“All of a sudden the puck came out of nowhere and hit me on the side of the head,” Ducks goalie Dan Ellis said. “I heard it hit a post. I was just praying that it hit the right post. Thank God it stayed out.”

Indeed, in a game the Ducks had to win, Milan Hejduk’s late shot off the post might have been the turning point. Should Anaheim reach the playoffs, it will be a moment to remember. So too will Todd Marchant’s first goal of the season, Brandon McMillan’s game-winner, and Erik Johnson’s bone-headed giveaway that led to Ryan Getzlaf’s goal in the first period.

Often, the rest wasn’t pretty. Ellis finished with 22 saves but he was outplayed by his counterpart for the second time in as many games as a Duck. Peter Budaj made 11 of his 29 saves on the power play and could hardly be blamed for the Avs’ 13th loss in their last 14 games.

The Ducks snapped a five-game losing streak and won for the first time without injured goalie Jonas Hiller since Curtis McElhinney backstopped a 5-4 overtime win in Calgary. They remained one point behind the 72-point cutoff for the eighth and final playoff spot.

With the Ducks on the power play at 11:23 of the third period, McMillan broke a 2-2 tie, scoring on a putback after Budaj came out aggressively after allowing a rebound to the right of the net.

The rookie center was only out on the power play because Saku Koivu missed his third straight game with a groin injury. Yet he, Bobby Ryan and Jason Blake (and defensemen Luca Sbisa and Francois Beauchemin) turned it into a minute-long cycle play that wore down the Colorado PK with Brandon Yip serving a double-minor for high-sticking Beauchemin.

Considering the Ducks were outshot 23-19 at even strength –and only had one power-play goal to show for their previous six games –it was a badly needed goal.

“We found a way to score a big power play goal to win us the hockey game,” head coach Randy Carlyle said. “That is what you have to do. You have to find ways to get points at this time of the year. Hopefully this is a springboard for our hockey club to get back to playing the way we are quite capable of playing.”

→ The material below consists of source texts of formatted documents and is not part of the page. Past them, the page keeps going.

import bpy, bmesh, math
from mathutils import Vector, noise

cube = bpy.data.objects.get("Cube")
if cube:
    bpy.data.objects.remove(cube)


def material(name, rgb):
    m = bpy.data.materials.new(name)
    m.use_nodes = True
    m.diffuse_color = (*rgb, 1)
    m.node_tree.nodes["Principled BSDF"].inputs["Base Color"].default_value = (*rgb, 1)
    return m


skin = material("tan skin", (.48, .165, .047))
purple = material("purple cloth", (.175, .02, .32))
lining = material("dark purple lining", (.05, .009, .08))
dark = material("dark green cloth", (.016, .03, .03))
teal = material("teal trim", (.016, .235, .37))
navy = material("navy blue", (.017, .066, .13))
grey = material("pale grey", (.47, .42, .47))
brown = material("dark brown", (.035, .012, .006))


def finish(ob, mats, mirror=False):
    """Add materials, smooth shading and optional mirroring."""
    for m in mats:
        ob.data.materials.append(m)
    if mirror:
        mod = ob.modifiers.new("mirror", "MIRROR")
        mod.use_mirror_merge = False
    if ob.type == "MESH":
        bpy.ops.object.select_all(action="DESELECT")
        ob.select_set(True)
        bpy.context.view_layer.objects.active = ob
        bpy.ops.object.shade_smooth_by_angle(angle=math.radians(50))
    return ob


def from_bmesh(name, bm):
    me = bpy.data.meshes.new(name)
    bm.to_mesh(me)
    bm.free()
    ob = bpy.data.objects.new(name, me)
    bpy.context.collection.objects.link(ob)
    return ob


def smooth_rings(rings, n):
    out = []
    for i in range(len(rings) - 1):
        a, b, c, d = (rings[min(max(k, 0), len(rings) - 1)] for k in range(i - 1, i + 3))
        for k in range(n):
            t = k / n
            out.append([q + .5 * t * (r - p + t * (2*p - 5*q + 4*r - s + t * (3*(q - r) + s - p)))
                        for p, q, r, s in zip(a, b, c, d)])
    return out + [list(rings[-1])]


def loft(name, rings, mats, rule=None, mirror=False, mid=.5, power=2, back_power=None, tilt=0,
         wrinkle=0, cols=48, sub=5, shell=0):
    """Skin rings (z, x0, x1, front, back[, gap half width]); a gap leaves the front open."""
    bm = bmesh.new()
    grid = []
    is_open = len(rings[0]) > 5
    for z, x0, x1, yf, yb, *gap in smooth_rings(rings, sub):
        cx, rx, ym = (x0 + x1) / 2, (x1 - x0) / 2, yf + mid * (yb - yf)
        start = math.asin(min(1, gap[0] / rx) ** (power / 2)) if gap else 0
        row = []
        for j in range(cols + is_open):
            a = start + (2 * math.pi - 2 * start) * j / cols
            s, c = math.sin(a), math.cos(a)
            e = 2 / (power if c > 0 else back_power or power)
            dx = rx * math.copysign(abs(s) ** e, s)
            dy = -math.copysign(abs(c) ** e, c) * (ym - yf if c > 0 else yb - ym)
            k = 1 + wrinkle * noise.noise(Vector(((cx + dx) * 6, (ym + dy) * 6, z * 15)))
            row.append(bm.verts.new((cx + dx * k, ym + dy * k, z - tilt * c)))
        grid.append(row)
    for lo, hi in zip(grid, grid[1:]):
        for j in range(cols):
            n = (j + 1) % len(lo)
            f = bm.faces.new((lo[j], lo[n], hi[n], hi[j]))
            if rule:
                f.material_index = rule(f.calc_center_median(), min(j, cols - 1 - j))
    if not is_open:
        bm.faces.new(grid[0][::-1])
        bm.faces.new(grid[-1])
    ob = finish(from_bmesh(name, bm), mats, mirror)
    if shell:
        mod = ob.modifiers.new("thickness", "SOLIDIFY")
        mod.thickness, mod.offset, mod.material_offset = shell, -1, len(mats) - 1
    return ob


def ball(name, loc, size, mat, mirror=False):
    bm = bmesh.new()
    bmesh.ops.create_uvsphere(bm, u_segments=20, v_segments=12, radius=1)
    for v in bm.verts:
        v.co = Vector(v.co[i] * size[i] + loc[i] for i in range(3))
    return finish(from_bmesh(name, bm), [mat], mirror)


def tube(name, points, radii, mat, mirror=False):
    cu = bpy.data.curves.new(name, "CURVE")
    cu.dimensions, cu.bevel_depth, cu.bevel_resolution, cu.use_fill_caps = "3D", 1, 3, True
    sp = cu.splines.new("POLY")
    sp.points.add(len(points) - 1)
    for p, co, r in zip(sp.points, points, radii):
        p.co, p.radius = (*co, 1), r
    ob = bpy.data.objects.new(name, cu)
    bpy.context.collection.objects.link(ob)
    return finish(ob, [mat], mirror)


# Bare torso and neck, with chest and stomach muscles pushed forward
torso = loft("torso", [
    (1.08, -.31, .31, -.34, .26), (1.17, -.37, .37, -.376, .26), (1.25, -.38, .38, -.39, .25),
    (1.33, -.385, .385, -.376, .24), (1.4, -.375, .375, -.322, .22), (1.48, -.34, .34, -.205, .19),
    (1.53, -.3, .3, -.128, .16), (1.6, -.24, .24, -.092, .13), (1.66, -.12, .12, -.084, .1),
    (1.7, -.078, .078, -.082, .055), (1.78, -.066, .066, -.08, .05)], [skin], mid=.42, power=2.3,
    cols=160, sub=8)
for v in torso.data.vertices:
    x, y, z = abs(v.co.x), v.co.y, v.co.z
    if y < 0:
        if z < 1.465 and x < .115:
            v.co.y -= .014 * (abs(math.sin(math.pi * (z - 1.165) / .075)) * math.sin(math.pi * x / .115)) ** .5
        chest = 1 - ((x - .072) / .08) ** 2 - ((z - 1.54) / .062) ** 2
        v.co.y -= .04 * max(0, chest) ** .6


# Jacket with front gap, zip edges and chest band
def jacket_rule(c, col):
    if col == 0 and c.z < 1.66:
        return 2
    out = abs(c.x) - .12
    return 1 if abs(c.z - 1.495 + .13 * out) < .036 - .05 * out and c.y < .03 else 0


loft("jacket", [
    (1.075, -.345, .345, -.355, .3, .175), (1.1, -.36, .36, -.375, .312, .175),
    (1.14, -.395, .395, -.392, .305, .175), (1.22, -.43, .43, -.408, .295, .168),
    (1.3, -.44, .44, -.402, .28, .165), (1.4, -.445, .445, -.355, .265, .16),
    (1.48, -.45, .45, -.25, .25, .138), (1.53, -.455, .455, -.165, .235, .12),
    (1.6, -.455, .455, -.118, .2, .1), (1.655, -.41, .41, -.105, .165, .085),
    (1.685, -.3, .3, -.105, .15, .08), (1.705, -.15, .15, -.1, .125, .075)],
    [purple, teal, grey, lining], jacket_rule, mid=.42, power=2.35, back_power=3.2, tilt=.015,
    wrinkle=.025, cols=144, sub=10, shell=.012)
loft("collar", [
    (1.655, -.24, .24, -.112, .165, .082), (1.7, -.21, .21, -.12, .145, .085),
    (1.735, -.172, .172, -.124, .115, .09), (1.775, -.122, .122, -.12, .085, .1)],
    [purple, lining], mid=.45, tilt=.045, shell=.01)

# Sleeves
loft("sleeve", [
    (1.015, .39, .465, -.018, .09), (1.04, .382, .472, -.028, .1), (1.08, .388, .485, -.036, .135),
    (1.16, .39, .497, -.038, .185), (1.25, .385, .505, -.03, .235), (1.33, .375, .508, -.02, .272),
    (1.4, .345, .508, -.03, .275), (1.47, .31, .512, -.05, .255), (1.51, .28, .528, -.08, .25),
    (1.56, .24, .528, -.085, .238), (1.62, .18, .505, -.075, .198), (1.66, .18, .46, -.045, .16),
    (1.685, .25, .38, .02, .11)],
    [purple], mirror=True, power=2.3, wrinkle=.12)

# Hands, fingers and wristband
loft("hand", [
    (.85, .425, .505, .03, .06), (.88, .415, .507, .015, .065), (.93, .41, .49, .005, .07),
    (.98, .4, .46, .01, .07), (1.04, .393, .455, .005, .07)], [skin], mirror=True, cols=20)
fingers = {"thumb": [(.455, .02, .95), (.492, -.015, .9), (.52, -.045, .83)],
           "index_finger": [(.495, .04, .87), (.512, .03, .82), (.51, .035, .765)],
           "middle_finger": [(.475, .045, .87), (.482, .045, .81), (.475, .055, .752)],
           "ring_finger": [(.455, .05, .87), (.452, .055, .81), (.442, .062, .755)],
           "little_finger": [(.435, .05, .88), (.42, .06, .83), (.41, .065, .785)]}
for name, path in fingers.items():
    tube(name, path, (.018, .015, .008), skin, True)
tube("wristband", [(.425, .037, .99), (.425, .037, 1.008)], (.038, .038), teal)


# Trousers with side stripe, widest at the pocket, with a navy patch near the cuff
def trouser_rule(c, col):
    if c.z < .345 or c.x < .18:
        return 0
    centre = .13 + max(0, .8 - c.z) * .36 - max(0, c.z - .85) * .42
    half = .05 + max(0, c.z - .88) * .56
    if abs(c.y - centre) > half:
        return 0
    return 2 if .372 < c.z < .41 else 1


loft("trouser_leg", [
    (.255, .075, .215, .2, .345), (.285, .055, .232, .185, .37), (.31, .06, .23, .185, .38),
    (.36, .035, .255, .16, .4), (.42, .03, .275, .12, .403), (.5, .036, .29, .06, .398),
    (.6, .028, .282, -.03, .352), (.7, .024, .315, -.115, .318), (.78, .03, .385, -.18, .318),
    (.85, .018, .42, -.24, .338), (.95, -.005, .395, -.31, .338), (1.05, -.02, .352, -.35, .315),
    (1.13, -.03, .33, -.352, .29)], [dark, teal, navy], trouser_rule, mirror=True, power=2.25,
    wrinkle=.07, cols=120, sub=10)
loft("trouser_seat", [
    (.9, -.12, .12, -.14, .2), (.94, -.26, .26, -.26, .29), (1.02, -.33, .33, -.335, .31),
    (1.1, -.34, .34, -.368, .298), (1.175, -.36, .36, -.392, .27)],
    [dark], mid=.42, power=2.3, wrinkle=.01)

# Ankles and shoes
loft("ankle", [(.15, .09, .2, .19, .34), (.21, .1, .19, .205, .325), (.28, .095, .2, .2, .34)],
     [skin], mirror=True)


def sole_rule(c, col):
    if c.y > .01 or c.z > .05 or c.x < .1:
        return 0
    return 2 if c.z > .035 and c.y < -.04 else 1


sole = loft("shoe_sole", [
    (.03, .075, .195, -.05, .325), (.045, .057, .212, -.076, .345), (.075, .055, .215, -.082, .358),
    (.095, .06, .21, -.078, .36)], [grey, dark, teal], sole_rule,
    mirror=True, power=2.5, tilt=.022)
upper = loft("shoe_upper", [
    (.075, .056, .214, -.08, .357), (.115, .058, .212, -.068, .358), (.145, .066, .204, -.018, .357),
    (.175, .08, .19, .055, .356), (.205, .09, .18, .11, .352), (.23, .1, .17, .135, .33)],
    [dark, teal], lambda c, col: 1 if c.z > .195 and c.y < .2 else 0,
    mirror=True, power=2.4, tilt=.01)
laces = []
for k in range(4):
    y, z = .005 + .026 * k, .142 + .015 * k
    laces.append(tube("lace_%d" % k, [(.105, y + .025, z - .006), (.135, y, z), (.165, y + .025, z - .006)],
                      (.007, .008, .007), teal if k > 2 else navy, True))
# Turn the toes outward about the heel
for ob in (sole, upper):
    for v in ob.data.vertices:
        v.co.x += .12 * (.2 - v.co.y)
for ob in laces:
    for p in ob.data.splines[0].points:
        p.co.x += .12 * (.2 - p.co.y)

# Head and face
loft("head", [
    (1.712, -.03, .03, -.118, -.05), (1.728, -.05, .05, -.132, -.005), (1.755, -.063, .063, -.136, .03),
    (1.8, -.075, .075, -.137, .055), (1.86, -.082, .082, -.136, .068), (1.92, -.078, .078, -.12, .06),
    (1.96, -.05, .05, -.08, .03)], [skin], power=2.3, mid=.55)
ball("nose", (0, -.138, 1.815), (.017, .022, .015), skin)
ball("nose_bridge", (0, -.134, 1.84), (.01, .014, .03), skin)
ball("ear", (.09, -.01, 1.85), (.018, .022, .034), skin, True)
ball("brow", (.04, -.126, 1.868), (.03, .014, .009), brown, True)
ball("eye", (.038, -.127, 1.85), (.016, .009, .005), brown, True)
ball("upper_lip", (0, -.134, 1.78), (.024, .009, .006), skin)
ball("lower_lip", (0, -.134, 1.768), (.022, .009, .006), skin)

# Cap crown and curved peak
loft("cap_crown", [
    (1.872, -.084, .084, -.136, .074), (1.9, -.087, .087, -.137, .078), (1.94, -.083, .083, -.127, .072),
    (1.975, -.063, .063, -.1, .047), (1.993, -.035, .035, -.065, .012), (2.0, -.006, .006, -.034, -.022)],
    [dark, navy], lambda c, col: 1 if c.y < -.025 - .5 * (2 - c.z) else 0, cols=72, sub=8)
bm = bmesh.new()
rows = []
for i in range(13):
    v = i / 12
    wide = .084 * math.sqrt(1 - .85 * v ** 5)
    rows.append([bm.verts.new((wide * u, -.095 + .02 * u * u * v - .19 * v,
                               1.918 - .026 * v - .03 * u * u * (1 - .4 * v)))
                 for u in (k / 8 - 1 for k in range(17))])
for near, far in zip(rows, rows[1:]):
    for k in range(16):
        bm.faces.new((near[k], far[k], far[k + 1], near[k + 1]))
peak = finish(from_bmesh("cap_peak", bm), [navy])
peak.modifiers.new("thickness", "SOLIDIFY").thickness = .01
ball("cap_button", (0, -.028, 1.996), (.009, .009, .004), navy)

Marchant’s goal ended a streak of 70 games without a goal. The goal, the 186th of his career, came at the end of a give-and-go with Sbisa. The defenseman jumped up in the rush and backhanded the puck to Marchant, streaking down the slot; Marchant needed only get a sliver of stick on the puck to re-direct it past Budaj.

“It’s certainly the longest drought of my career,” Marchant said. “I’m not sure what it was prior to this, but it wasn’t anywhere near this. I didn’t let it get me down mentally. I know I’ve got many other roles on this team besides scoring goals. The bottom line is it’s about wins this time of the year. It’s not about how many goals or assists I get. It’s about winning hockey games, getting into the playoffs and see how far it takes you.”

A few more notes:
Continue reading “Ducks 3, Avalanche 2.” »

Ducks lose a wild one, trade Mara to Montreal.

Alex Semin’s third goal of the game, with 1:47 left in the third period, sent the Ducks to a wild 7-6 loss to the Washington Capitals at Honda Center.

Easily lost in the 13-goal outburst was the fact that the Ducks squandered a golden opportunity to take over first place in the Pacific Division.

The Dallas Stars suffered their second loss in as many days, 4-2 to the Calgary Flames, creating a five-way logjam in the Western Conference standings. The Ducks (32-22-4) are mired in the middle with the fourth through eighth-place teams all tied at 68 points. The entire Pacific Division is separated by two points, from first-place Phoenix (30-19-9, 69 points) to fifth-place Los Angeles (32-22-3, 67 points).

Just easily overlooked was the postgame announcement of a trade.
Continue reading “Ducks lose a wild one, trade Mara to Montreal.” »